* [Your objective] The lines below, from the one containing "return [(y, 1.585), (y" through the one containing "import bpy, bmesh, math", should be set down exactly, with no pictures and nothing else.
= = = = =
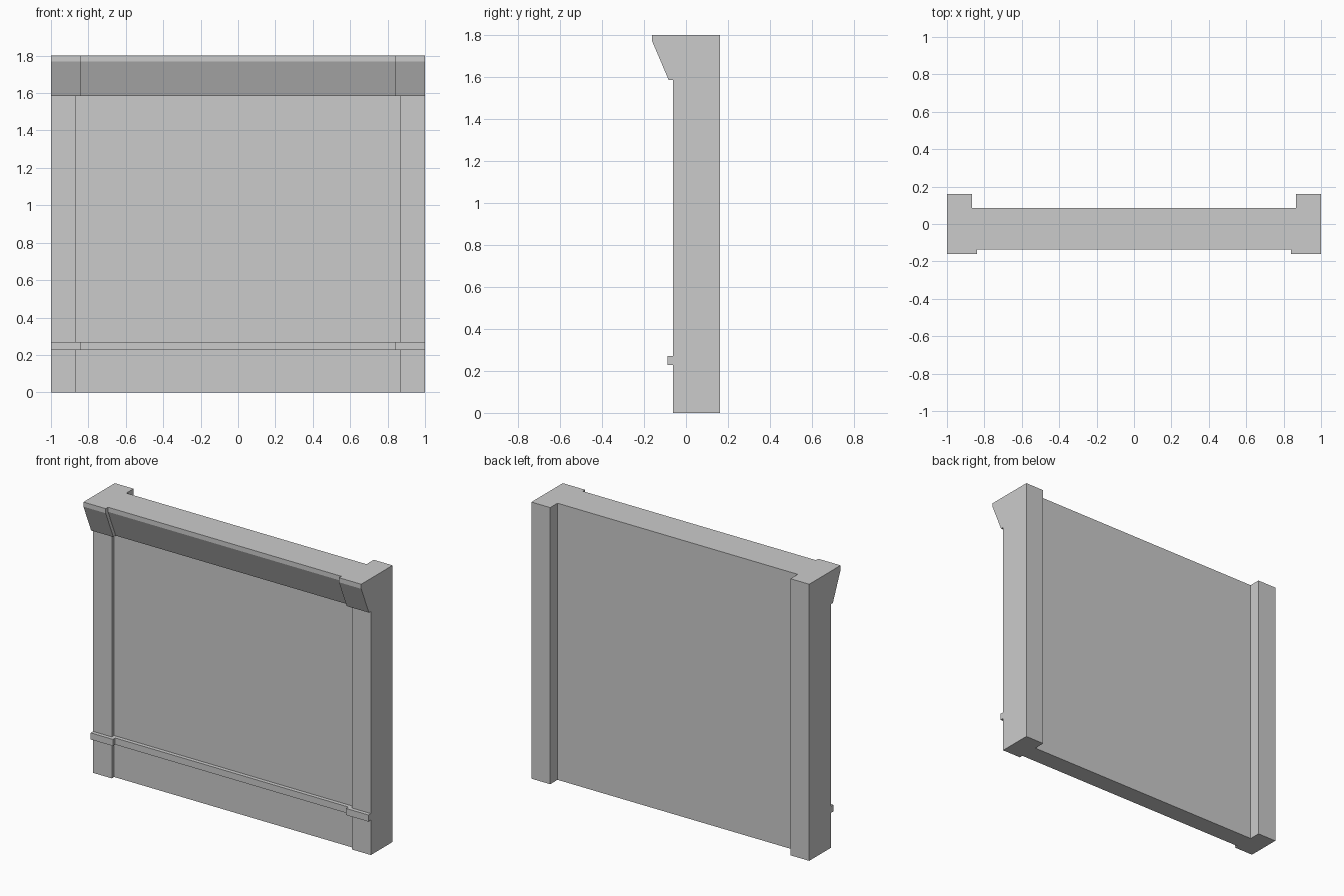
import bpy

if "Cube" in bpy.data.objects:
    bpy.data.objects.remove(bpy.data.objects["Cube"])

PIER_IN = 0.865      # inner edge of the piers
TRIM_IN = 0.84       # inner edge of the projecting trim on the piers
PIER_Y, PANEL_Y = -0.062, -0.038   # front planes


def prism(name, profile, x0, x1):
    """Extrude a (y, z) profile along x."""
    n = len(profile)
    verts = [(x, y, z) for x in (x0, x1) for y, z in profile]
    faces = [tuple(range(n))[::-1], tuple(range(n, 2 * n))]
    faces += [(i, (i + 1) % n, n + (i + 1) % n, n + i) for i in range(n)]
    mesh = bpy.data.meshes.new(name)
    mesh.from_pydata(verts, [], faces)
    mesh.update()
    import bmesh
    bm = bmesh.new()
    bm.from_mesh(mesh)
    bmesh.ops.recalc_face_normals(bm, faces=bm.faces)
    bm.to_mesh(mesh)
    bm.free()
    obj = bpy.data.objects.new(name, mesh)
    bpy.context.collection.objects.link(obj)
    return obj


def rect(y0, y1, z0, z1):
    return [(y0, z0), (y1, z0), (y1, z1), (y0, z1)]


def cornice(y):
    """Sloped cornice profile in front of the plane y."""
    return [(y, 1.585), (y - 0.02, 1.585), (y - 0.099, 1.77),
            (y - 0.099, 1.8), (y, 1.8)]


def band(y):
    return rect(y - 0.025, y, 0.227, 0.27)


# Recessed centre: wall panel, cornice and skirting band
prism("wall_panel", rect(PANEL_Y, 0.086, 0, 1.8), -PIER_IN, PIER_IN)
prism("panel_cornice", cornice(PANEL_Y), -PIER_IN, PIER_IN)
prism("panel_band", band(PANEL_Y), -PIER_IN, PIER_IN)

# End piers with their own cornice and band
for side, s in (("left", -1), ("right", 1)):
    for part, profile, inner in (
            ("pier", rect(PIER_Y, 0.161, 0, 1.8), PIER_IN),
            ("pier_cornice", cornice(PIER_Y), TRIM_IN),
            ("pier_band", band(PIER_Y), TRIM_IN)):
        prism(f"{side}_{part}", profile, *sorted((s * inner, s * 1.0)))
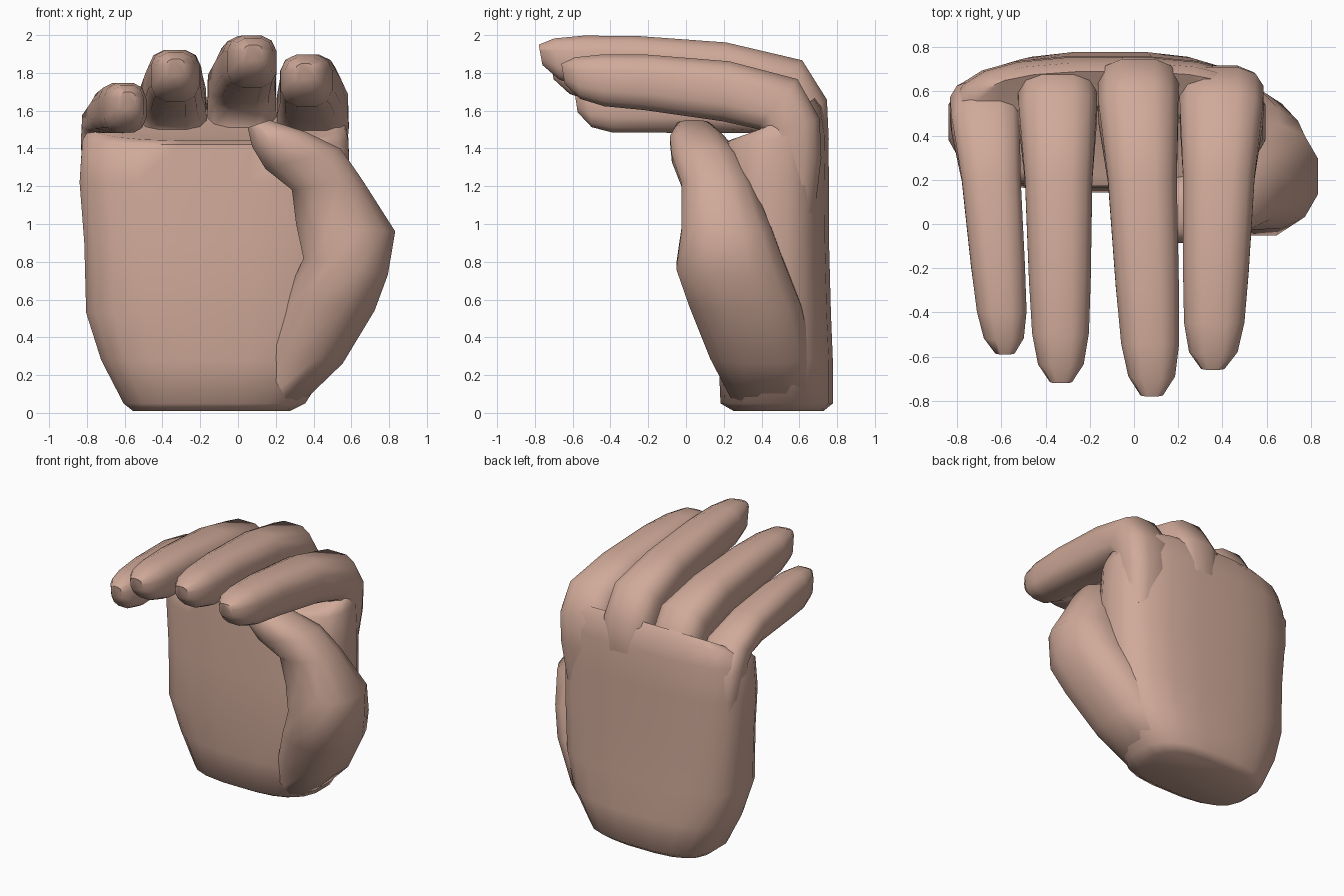
import bpy, bmesh, math
from mathutils import Vector

if "Cube" in bpy.data.objects:
    bpy.data.objects.remove(bpy.data.objects["Cube"])

skin = bpy.data.materials.new("skin")
skin.diffuse_color = (0.63, 0.40, 0.32, 1)
skin.use_nodes = True
skin.node_tree.nodes["Principled BSDF"].inputs["Base Color"].default_value = skin.diffuse_color


def loft(name, rings, sides, power):
    """Skin a closed tube through rings of (centre, half axis u, half axis v)."""
    bm = bmesh.new()
    loops = []
    for c, u, v in rings:
        loop = []
        for i in range(sides):
            a = 2 * math.pi * (i + 0.5) / sides
            cu = math.copysign(abs(math.cos(a)) ** (2 / power), math.cos(a))
            cv = math.copysign(abs(math.sin(a)) ** (2 / power), math.sin(a))
            loop.append(bm.verts.new(Vector(c) + Vector(u) * cu + Vector(v) * cv))
        loops.append(loop)
    for a, b in zip(loops, loops[1:]):
        for i in range(sides):
            j = (i + 1) % sides
            bm.faces.new((a[i], a[j], b[j], b[i]))
    bm.faces.new(loops[0])
    bm.faces.new(loops[-1])
    bmesh.ops.recalc_face_normals(bm, faces=bm.faces)
    mesh = bpy.data.meshes.new(name)
    bm.to_mesh(mesh)
    bm.free()
    mesh.materials.append(skin)
    obj = bpy.data.objects.new(name, mesh)
    bpy.context.collection.objects.link(obj)
    bpy.context.view_layer.objects.active = obj
    obj.select_set(True)
    bpy.ops.object.shade_smooth_by_angle(angle=math.radians(60))
    obj.select_set(False)


# Palm: z, x range, y range, rise of the ring towards the back
palm = [
    (0.01, -0.56, 0.28, 0.25, 0.73, 0),
    (0.05, -0.61, 0.36, 0.18, 0.78, 0),
    (0.28, -0.73, 0.51, 0.17, 0.78, 0),
    (0.53, -0.81, 0.58, 0.14, 0.77, 0),
    (0.90, -0.82, 0.60, 0.15, 0.76, 0),
    (1.22, -0.845, 0.60, 0.16, 0.76, 0),
    (1.45, -0.83, 0.59, 0.17, 0.755, 0.03),
    (1.53, -0.79, 0.57, 0.22, 0.73, 0.09),
    (1.56, -0.72, 0.52, 0.32, 0.69, 0.11),
]
loft("palm", [(((x0 + x1) / 2, (y0 + y1) / 2, z), ((x1 - x0) / 2, 0, 0), (0, (y1 - y0) / 2, rise))
              for z, x0, x1, y0, y1, rise in palm], 20, 2.8)

# Finger side profile: outer y, z, inner y, z, width factor
profile = [
    (0.70, 1.15, 0.40, 1.15, 0.95),
    (0.74, 1.45, 0.40, 1.38, 1.20),
    (0.73, 1.66, 0.41, 1.50, 1.29),
    (0.60, 1.87, 0.36, 1.60, 1.26),
    (0.20, 1.965, 0.16, 1.64, 1.09),
    (-0.28, 2.0, -0.30, 1.70, 1.0),
    (-0.55, 2.0, -0.53, 1.72, 0.92),
    (-0.70, 1.985, -0.67, 1.76, 0.74),
    (-0.78, 1.95, -0.76, 1.84, 0.36),
]


def finger(name, base_x, tip_x, half, back_y, tip_y, drop):
    rings = []
    scale = (back_y - tip_y) / 1.52
    for yo, zo, yi, zi, w in profile:
        yo, yi = (back_y - (0.74 - y) * scale for y in (yo, yi))
        t = min(max((0.6 - yo) / 1.3, 0), 1)
        x = base_x + (tip_x - base_x) * t
        zo -= drop
        # keep the underside of the low fingers level with the palm
        zi = max(zi - drop, min(zi, 1.48))
        rings.append(((x, (yo + yi) / 2, (zo + zi) / 2),
                      (half * w, 0, 0), (0, (yo - yi) / 2, (zo - zi) / 2)))
    loft(name, rings, 12, 2.9)


finger("little_finger", -0.675, -0.575, 0.125, 0.66, -0.59, 0.25)
finger("ring_finger", -0.345, -0.33, 0.143, 0.735, -0.72, 0.075)
finger("middle_finger", 0.02, 0.08, 0.146, 0.76, -0.78, 0.0)
finger("index_finger", 0.395, 0.355, 0.152, 0.72, -0.66, 0.1)

# Thumb with its fleshy base: inner x, z, outer x, z, y range
thumb = [
    (0.05, 0.08, 0.34, 0.05, 0.24, 0.70),
    (0.14, 0.34, 0.56, 0.26, 0.12, 0.68),
    (0.24, 0.60, 0.73, 0.54, 0.01, 0.62),
    (0.34, 0.82, 0.80, 0.73, -0.06, 0.54),
    (0.30, 1.00, 0.84, 0.96, -0.03, 0.46),
    (0.28, 1.18, 0.66, 1.24, -0.03, 0.36),
    (0.14, 1.29, 0.55, 1.40, -0.08, 0.29),
    (0.07, 1.41, 0.36, 1.49, -0.09, 0.21),
    (0.05, 1.51, 0.17, 1.55, -0.05, 0.13),
]
loft("thumb", [(((xi + xo) / 2, (y0 + y1) / 2, (zi + zo) / 2),
                ((xo - xi) / 2, 0, (zo - zi) / 2), (0, (y1 - y0) / 2, 0))
               for xi, zi, xo, zo, y0, y1 in thumb], 12, 2.4)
= = = = =
* [Result for this task]
    return [(y, 1.585), (y - 0.02, 1.585), (y - 0.099, 1.77),
            (y - 0.099, 1.8), (y, 1.8)]


def band(y):
    return rect(y - 0.025, y, 0.227, 0.27)


# Recessed centre: wall panel, cornice and skirting band
prism("wall_panel", rect(PANEL_Y, 0.086, 0, 1.8), -PIER_IN, PIER_IN)
prism("panel_cornice", cornice(PANEL_Y), -PIER_IN, PIER_IN)
prism("panel_band", band(PANEL_Y), -PIER_IN, PIER_IN)

# End piers with their own cornice and band
for side, s in (("left", -1), ("right", 1)):
    for part, profile, inner in (
            ("pier", rect(PIER_Y, 0.161, 0, 1.8), PIER_IN),
            ("pier_cornice", cornice(PIER_Y), TRIM_IN),
            ("pier_band", band(PIER_Y), TRIM_IN)):
        prism(f"{side}_{part}", profile, *sorted((s * inner, s * 1.0)))
import bpy, bmesh, math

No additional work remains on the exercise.